12 June 2014 | TheLittleSongbird
Not so great, but watchable at least
This may be one of the weaker versions of the Dickens classic but by all means not the worst, that's the 1974 version which felt like a musical- oddly enough that version was intended to be that- but without the songs. It is a good looking film, though the opening graveyard scene was too studio-bound for personal tastes, there is at least a sense of time and place convincingly and handsomely rendered and the photography and lighting are good(the one exception is the hideously garish make-up for Florence Reed). Admittedly the music is on the syrupy side, but in a beautifully lush way rather than an overly treacly one.
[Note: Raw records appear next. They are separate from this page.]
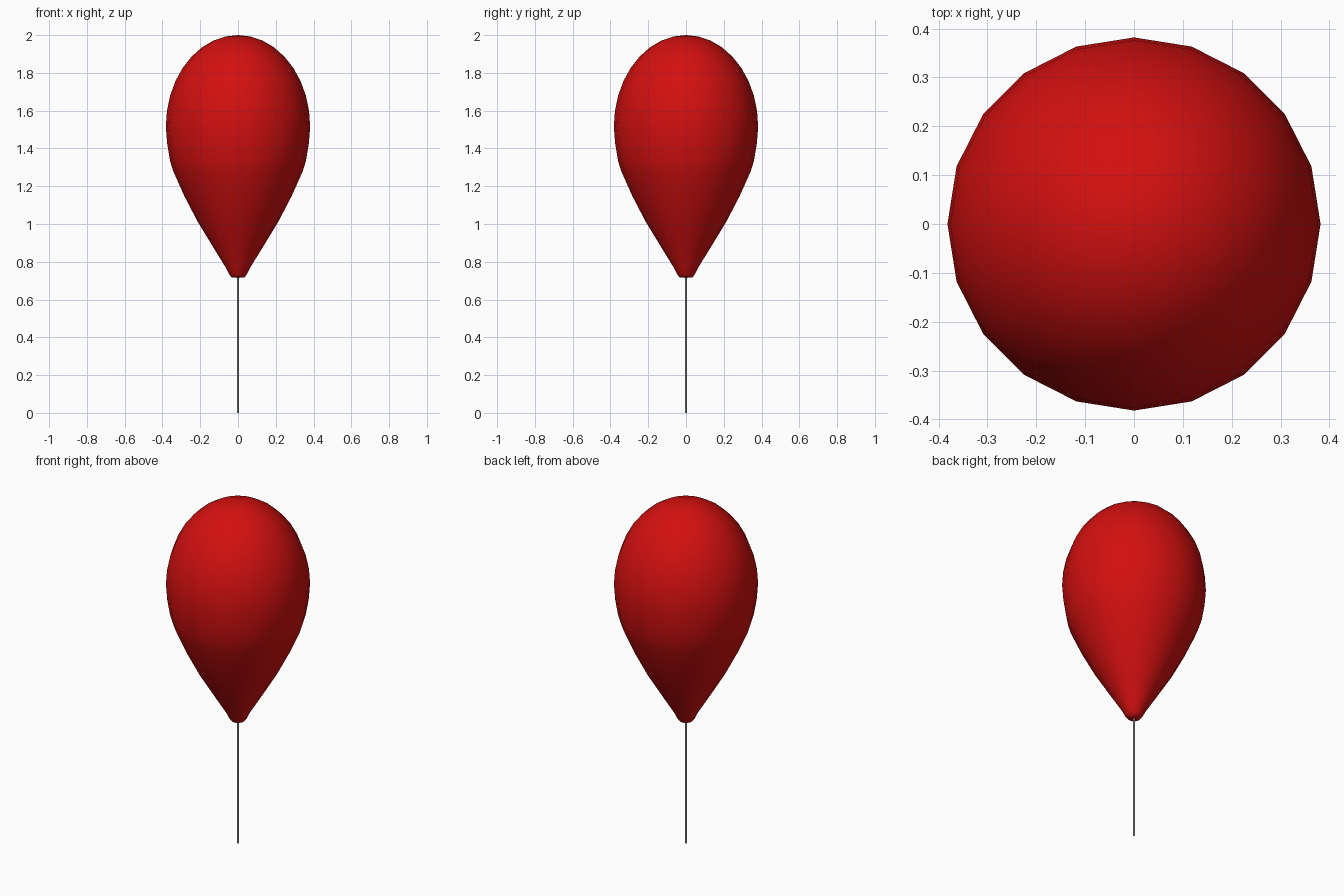
import bpy, bmesh, math

if "Cube" in bpy.data.objects:
    bpy.data.objects.remove(bpy.data.objects["Cube"])


def lathe(name, profile, sides, color=None):
    """Revolve (radius, z) points around z; zero radius makes a pole."""
    bm = bmesh.new()
    rings = []
    for r, z in profile:
        n = 1 if r == 0 else sides
        rings.append([bm.verts.new((r * math.cos(2 * math.pi * i / sides),
                                    r * math.sin(2 * math.pi * i / sides), z)) for i in range(n)])
    for a, b in zip(rings, rings[1:]):
        for i in range(sides):
            j = (i + 1) % sides
            quad = [a[i % len(a)], a[j % len(a)], b[j % len(b)], b[i % len(b)]]
            bm.faces.new(list(dict.fromkeys(quad)))
    bmesh.ops.recalc_face_normals(bm, faces=bm.faces)
    mesh = bpy.data.meshes.new(name)
    bm.to_mesh(mesh)
    bm.free()
    obj = bpy.data.objects.new(name, mesh)
    bpy.context.collection.objects.link(obj)
    if color:
        mat = bpy.data.materials.new(name + "_material")
        mat.diffuse_color = color
        mat.use_nodes = True
        mat.node_tree.nodes["Principled BSDF"].inputs["Base Color"].default_value = mat.diffuse_color
        mesh.materials.append(mat)
    return obj


# Balloon: tapered neck below, half ellipsoid above
profile = [(0, 0.715), (0.033, 0.717), (0.047, 0.733), (0.065, 0.77), (0.13, 0.875),
           (0.215, 1.015), (0.285, 1.15), (0.343, 1.28), (0.36, 1.335), (0.375, 1.425)]
for k in range(10):
    a = math.radians(10 * k)
    if k < 9:
        profile.append((0.382 * math.cos(a), 1.515 + 0.485 * math.sin(a)))
    else:
        profile.append((0, 2.0))
balloon = lathe("balloon", profile, 20, (0.65, 0.005, 0.005, 1))
balloon.data.polygons.foreach_set("use_smooth", [True] * len(balloon.data.polygons))

# String hanging down to the ground
lathe("string", [(0, 0), (0.005, 0), (0.005, 0.74), (0, 0.74)], 8)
The adaptation at least tries to respect the book, with the literate way the script is written and with the faithful structure, and it gets the point of the book out well enough.
It's not devoid of decent performances too, the cast is an uneven one but not without bright spots. Coming off best is Henry Hull as Magwitch(for me the second most interesting character of the book after Miss Havisham), who plays with real gusto and menace without being too hammy or sinister, though you do feel for him by the end as well. Francis L. Sullivan is firm and occasionally jovial as Jaggers should be, though he is more memorable in the definitive David Lean film. Florence Reed is a haunting Miss Havisham, though much more could have been done with Miss Havisham's cruelty towards Pip(which is more a writing problem than with Reed).
Phillip Holmes however is very stiff as Pip and Jane Wyatt while with an alluring appearance is rather plain and too sympathetic as Estella, with next to none of the icy haughtiness coming out. But the biggest problem with the film is that, while not exactly dull(the pacing is reasonably good actually) unlike the 1974 film, atmospherically it is somewhat bland. There could have been more suspense, more drollness and more mystery, and there is a sense that the film didn't know what to do with some of the characters. Magwitch is fine and the only main character that is somewhat completely unscathed, but with the retrospective and more remorseful approach that the book had not so apparent in this adaptation I didn't find myself quite identifying with Pip in the same way. And Miss Havisham is written nowhere near as eccentric or cruel enough, disappointing seeing as it is those that makes the character so memorable, though Reed still brings those qualities across. The graveyard scene is a disappointment, there is too much of a studio-bound quality, atmospherically and visually, and there is no real intensity or atmosphere, something that was done to unsurpassed effect in Lean's film. The ending is also bungled, few of the adaptations of Great Expectations have had convincing endings but the ending here felt far too sentimentalised. Overall, not so great and one of the weaker adaptations of a classic but difficult book but it is at least watchable. 5/10 Bethany Cox